Dataset entries:
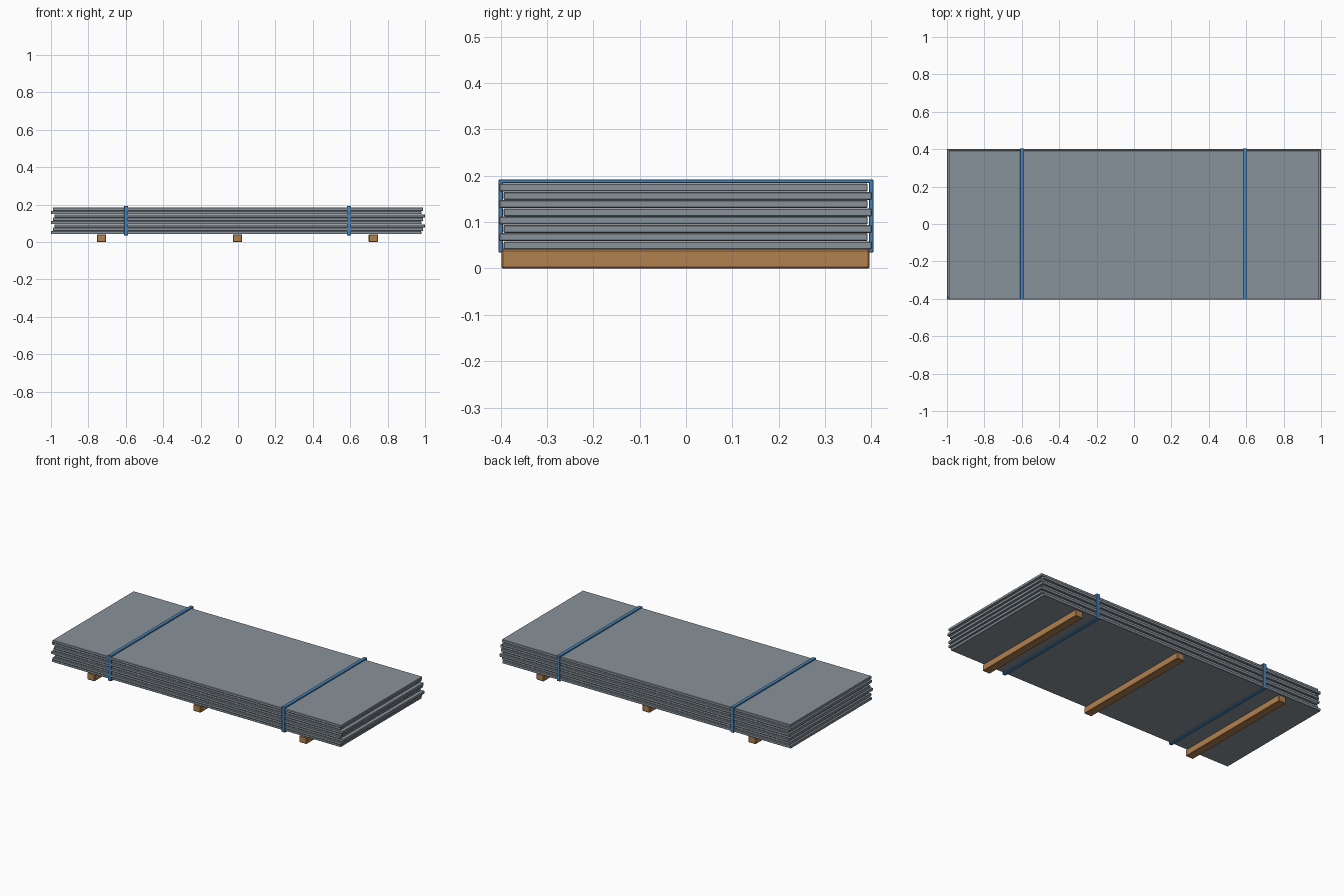
import bpy
import bmesh

if "Cube" in bpy.data.objects:
    bpy.data.objects.remove(bpy.data.objects["Cube"])


def material(name, rgb):
    m = bpy.data.materials.new(name)
    m.diffuse_color = (*rgb, 1)
    m.use_nodes = True
    m.node_tree.nodes["Principled BSDF"].inputs["Base Color"].default_value = m.diffuse_color
    return m


SHEET = material("sheet grey", (0.25, 0.29, 0.325))
WOOD = material("timber brown", (0.44, 0.22, 0.08))
STRAP = material("strap blue", (0.065, 0.23, 0.47))


def box(bm, lo, hi):
    """Add an axis-aligned box between two corners."""
    verts = bmesh.ops.create_cube(bm, size=1)["verts"]
    for v in verts:
        v.co = [lo[i] if v.co[i] < 0 else hi[i] for i in range(3)]


def part(name, mat, boxes, bevel):
    bm = bmesh.new()
    for lo, hi in boxes:
        box(bm, lo, hi)
    mesh = bpy.data.meshes.new(name)
    bm.to_mesh(mesh)
    bm.free()
    mesh.materials.append(mat)
    ob = bpy.data.objects.new(name, mesh)
    bpy.context.collection.objects.link(ob)
    if bevel:
        mod = ob.modifiers.new("soft edges", "BEVEL")
        mod.width = bevel
        mod.segments = 1
    return ob


# Three timber bearers under the stack
for x in (-0.73, -0.003, 0.724):
    part("bearer", WOOD, [((x - 0.025, -0.398, 0), (x + 0.025, 0.396, 0.041))], 0.003)

# Eight sheets, each nudged a little out of line
PITCH = 0.0178
for i in range(8):
    x = (-0.01, 0.0, 0.01)[i % 3]
    y = (0.004, -0.0055)[i % 2]
    z = 0.0415 + i * PITCH
    part("sheet", SHEET,
         [((x - 0.99, y - 0.3975, z), (x + 0.99, y + 0.3975, z + 0.0168))], 0.002)

# Two straps wrapped around the stack
X_HALF, Y, T, LOW, HIGH = 0.011, 0.403, 0.008, 0.035, 0.192
for x in (-0.598, 0.593):
    a, b = x - X_HALF, x + X_HALF
    part("strap", STRAP, [
        ((a, -Y, HIGH - T), (b, Y, HIGH)),
        ((a, -Y, LOW), (b, Y, LOW + T)),
        ((a, -Y - 0.001, LOW), (b, -Y + T, HIGH)),
        ((a, Y - T, LOW), (b, Y + 0.001, HIGH)),
    ], 0.001)
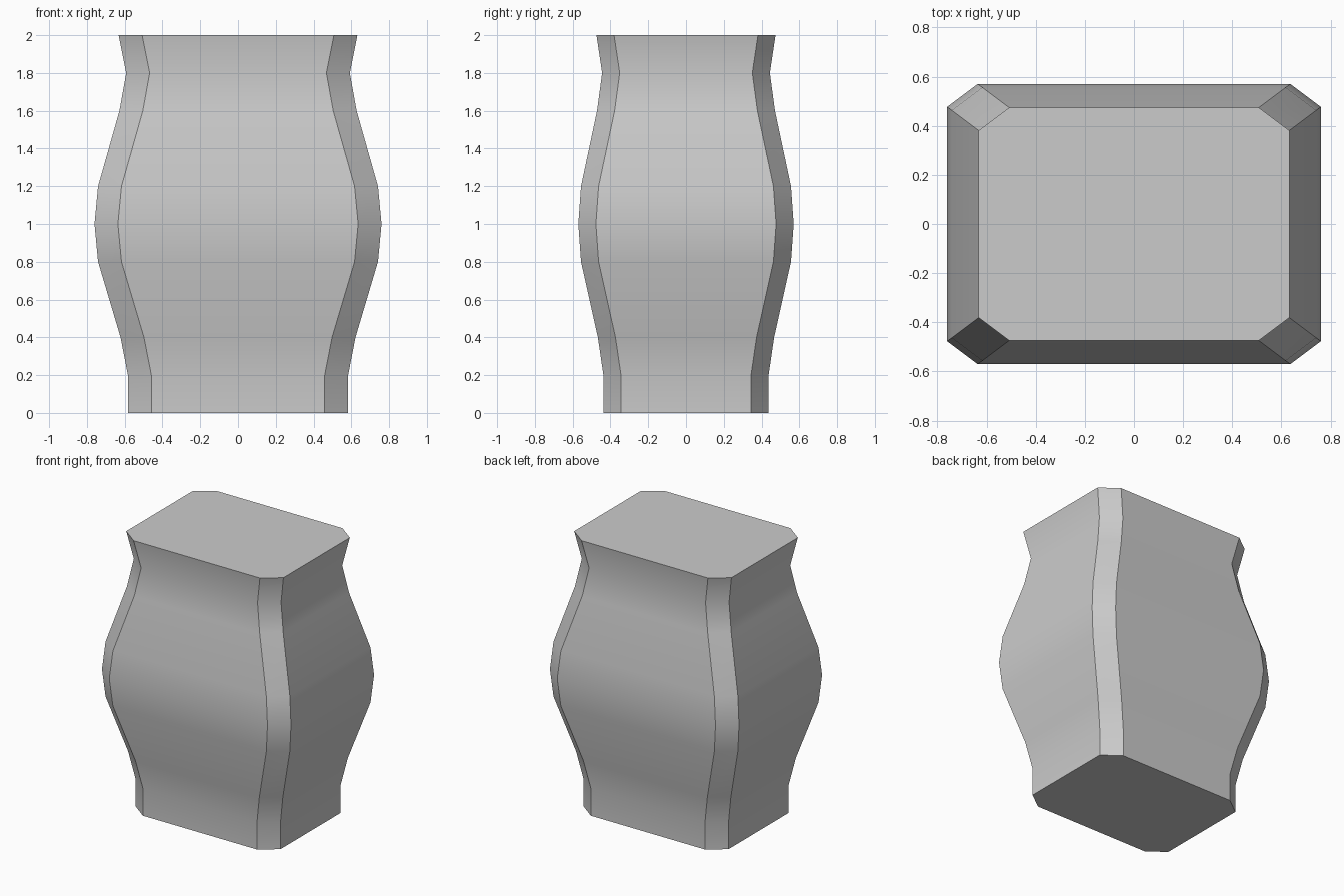
import bpy, bmesh, math

if "Cube" in bpy.data.objects:
    bpy.data.objects.remove(bpy.data.objects["Cube"])

# Side profile: (height, half width in x)
profile = [(0, 0.583), (0.2, 0.583), (0.4, 0.622), (0.8, 0.741), (1.0, 0.76),
           (1.2, 0.741), (1.6, 0.628), (1.8, 0.592), (2.0, 0.632)]
DEPTH = 0.75      # depth relative to width
CHAMFER = 0.124   # corner cut, constant up the body


def ring(bm, z, w):
    """Rectangle with cut corners, counter-clockwise."""
    c = w - CHAMFER
    pts = [(w, -c), (w, c), (c, w), (-c, w), (-w, c), (-w, -c), (-c, -w), (c, -w)]
    return [bm.verts.new((x, y * DEPTH, z)) for x, y in pts]


# Body: stacked rings joined by side panels, closed at both ends
bm = bmesh.new()
rings = [ring(bm, z, w) for z, w in profile]
for low, high in zip(rings, rings[1:]):
    for i in range(8):
        j = (i + 1) % 8
        bm.faces.new((low[i], low[j], high[j], high[i]))
bm.faces.new(rings[0][::-1])
bm.faces.new(rings[-1])
bmesh.ops.recalc_face_normals(bm, faces=bm.faces[:])

mesh = bpy.data.meshes.new("vase_body")
bm.to_mesh(mesh)
bm.free()
body = bpy.data.objects.new("vase_body", mesh)
bpy.context.collection.objects.link(body)

# Smooth up the curve, sharp at the corners and rims
bpy.context.view_layer.objects.active = body
body.select_set(True)
bpy.ops.object.shade_smooth_by_angle(angle=math.radians(30))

Action item:
Copy each line of the data above that holds "rings".

Reply:
# Body: stacked rings joined by side panels, closed at both ends
rings = [ring(bm, z, w) for z, w in profile]
for low, high in zip(rings, rings[1:]):
bm.faces.new(rings[0][::-1])
bm.faces.new(rings[-1])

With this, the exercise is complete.